Pays des aromates (Land of Scents) provide an overview of perfume usage from Antiquity onward, followed by a detailed commentary of the show, and a detailed catalog of all objects and books from the Victor Klotz collection. The Musée rétrospectif follows the same template, with added descriptions of a few objects and books contributed by other collectors. (Proust reviewed “Pays des aromates” in Chronique des Arts et de la curiositéon 5 January 1901)

Because the Musée rétrospectif is undated, biographers have assumed that it was published at the time of the Fair, which opened on April 15, 1900, and that it therefore preceded Pays des Aromates, which is dated July 10, 1900. The Musée, however, contains a nod to the poem Le coeur innombrable by comtesse Anna de Noailles, whose book first appeared in May 1901. Bibliographie de la France – Journal général de l’imprimerie et de la librairie, which records all books received under French legal deposit laws in biweekly installments, lists Pays des Aromates in its August 18, 1900 issue, while the Musée rétrospectif doesn’t appear until the November 14, 1903 issue, along with a dozen other Musées rétrospectifs of the 1900 World Fair.

Abel Hermant (1862-1950), the recipient of this particular copy of the Musée rétrospectif, was a novelist, playwright and satirical observer of fin-de-siècle Parisian society.

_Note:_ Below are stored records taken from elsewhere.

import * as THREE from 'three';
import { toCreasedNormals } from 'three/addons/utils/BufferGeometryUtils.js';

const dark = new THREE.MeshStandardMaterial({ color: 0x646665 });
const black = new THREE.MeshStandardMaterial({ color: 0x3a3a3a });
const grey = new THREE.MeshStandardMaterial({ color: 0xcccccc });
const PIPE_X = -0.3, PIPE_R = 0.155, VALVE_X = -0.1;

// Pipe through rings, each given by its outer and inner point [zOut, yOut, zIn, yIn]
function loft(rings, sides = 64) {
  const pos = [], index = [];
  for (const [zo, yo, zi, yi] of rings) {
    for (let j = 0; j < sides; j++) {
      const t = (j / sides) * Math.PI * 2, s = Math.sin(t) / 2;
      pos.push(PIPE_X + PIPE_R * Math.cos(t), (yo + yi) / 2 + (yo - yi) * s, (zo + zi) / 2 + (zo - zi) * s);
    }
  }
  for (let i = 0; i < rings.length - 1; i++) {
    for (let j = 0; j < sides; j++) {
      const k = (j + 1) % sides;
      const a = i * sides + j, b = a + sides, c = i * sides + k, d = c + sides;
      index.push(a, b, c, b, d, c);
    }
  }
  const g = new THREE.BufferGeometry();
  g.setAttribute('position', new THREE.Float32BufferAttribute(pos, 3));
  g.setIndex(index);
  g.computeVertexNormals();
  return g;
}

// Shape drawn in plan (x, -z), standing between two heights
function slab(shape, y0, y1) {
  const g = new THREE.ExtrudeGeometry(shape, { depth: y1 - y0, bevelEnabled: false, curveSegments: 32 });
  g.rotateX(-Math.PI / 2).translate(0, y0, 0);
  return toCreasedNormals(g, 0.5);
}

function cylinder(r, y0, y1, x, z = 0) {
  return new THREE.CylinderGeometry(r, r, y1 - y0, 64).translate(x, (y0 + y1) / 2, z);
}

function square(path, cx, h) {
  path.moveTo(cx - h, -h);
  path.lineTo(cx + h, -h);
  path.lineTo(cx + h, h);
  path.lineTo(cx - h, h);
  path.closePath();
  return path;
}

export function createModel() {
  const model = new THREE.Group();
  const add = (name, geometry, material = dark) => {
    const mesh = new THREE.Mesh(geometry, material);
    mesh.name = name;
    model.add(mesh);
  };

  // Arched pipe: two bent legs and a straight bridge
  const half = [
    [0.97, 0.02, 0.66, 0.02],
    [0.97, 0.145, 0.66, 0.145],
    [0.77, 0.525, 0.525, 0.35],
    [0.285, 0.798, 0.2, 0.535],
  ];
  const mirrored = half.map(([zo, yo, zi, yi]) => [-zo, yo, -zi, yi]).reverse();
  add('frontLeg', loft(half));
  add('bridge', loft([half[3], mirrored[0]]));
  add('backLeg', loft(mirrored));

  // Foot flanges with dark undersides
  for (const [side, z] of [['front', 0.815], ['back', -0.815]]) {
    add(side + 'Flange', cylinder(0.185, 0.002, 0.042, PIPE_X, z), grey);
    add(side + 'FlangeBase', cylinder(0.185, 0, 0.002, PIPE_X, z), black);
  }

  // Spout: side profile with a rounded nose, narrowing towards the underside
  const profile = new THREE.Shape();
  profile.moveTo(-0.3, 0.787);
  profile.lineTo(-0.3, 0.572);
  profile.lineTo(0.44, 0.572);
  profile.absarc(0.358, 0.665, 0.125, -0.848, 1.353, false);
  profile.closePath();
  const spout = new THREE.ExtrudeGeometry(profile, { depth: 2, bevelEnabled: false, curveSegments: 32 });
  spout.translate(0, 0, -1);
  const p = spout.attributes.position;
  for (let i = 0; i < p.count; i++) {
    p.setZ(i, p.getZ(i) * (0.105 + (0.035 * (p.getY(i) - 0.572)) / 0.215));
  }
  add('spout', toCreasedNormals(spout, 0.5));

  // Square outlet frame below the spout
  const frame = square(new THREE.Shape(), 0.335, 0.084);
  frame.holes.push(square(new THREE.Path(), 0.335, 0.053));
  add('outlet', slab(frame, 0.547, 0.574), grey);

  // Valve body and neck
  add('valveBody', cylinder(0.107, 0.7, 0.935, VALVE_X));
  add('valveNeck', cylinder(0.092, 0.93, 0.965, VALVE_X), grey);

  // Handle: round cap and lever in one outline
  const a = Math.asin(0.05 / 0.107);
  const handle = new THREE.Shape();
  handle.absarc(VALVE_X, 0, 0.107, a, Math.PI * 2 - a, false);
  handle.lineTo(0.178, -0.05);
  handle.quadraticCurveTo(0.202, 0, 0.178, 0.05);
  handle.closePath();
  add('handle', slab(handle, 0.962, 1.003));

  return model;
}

He was the brother of Jacques Hermant, the architect in charge of the various “musées centenaux” at the Paris World Fair. Montesquiou, who was famous for his wit, once wrote about Hermant: “L’écrivain le plus charmant, c’est Abel au bois d’Hermant” (“The most charming writer, is Abel Hermant”), which plays on Hermant’s name and “La Belle au Bois Dormant” (“Sleeping Beauty”). The dedication features another play on “pois de senteur” (“sweet peas” or, more literally, “scented peas”). This alludes to the flower of the sweet pea plant and also suggests that each item in the catalog is its own “pea” of “scent”:

     à Monsieur Abel Hermant, ces pois de senteur. Comte Robert de Montesquiou

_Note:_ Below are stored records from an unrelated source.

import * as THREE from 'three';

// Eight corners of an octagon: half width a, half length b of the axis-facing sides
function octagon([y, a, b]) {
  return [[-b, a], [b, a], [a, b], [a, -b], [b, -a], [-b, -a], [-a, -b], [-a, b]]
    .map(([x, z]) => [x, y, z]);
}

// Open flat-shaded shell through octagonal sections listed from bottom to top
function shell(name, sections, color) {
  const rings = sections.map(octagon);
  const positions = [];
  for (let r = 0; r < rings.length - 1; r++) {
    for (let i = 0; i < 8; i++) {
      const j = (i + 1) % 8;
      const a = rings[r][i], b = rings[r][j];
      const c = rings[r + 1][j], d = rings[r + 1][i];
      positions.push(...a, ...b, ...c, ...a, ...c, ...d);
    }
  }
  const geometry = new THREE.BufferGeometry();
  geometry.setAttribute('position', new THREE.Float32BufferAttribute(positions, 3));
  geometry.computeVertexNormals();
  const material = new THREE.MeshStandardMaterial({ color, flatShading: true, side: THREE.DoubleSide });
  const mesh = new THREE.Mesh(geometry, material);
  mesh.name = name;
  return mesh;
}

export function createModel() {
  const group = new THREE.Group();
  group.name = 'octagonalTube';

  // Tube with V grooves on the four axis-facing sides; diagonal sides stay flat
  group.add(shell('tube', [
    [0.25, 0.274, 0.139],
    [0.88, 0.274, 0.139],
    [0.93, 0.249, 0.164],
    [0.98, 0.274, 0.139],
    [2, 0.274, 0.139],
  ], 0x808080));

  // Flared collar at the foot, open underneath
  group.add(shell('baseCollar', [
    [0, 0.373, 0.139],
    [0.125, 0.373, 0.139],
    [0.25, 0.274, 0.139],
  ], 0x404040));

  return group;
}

Willa Z. Silverman. « Unpacking His Library : Robert de Montesquiou and the Esthetics of the Book in Fin-de-siècle France ». Nineteenth-Century French Studies, vol. 32, issue3&4, Spring-Summer 2004, pp. 316-331

Antoine Bertrand. Les Curiosités esthétiques de Robert de Montesquiou. Genève : Droz, 1996 (2 vols.)

Julia Miller: Scaleboard Bindings and a Visit to RBML

On Wednesday, June 1, the Rare Book & Manuscript Library welcomed book-binding historian Julia Miller to the library.  Ms. Miller is the author of “Books Will Speak Plain: A Handbook For Identifying and Describing Historical Bindings” (The Legacy Press).  In the morning, we invited Ms. Miller to join catalogers, binders, and others interested in the book arts in a stump the expert session at the library.  We were unable to stump Ms. Miller, however,  with any of the many and varied types of bindings we pulled from the vault. She taught us much about binding types and techniques and she was impressed with some of the examples we were able to show her.  From sealskin to pastepaper and from bullet clasps to home-spun coverings on scabbard bindings, we studied and talked as two and a half hours flew by.

Later in the day, Ms. Miller did a presentation  on “American Scaleboard Binding” at the Graduate School of Library and Information Science, our co-sponsor for the day’s events.

Scaleboard, also known as scabbard, is thin wood that was used for bindings in Europe and Britain until around 1600 and much less so thereafter. Scaleboard was used in America for bindings in the 1680s and earlier, and the thin wood covers continued to be used until at least the 1840s. Scaleboard was used in place of paste or pulpboard long after those materials were widely available in America. Ms. Miller’s talk explored this humble, yet fascinating binding technique, while showing plenty of examples of this uniquely American binding technique.

Ms. Miller holds a MA in archival administration and was previously a senior conservator at the University of Michigan Conservation and Book Repair Lab; she was also a co-founder of the Midwest chapter of the Guild of Book Workers. She continues to work in private practice and regularly teaches bench bookbinding workshops around the country, primarily focusing on early book structures.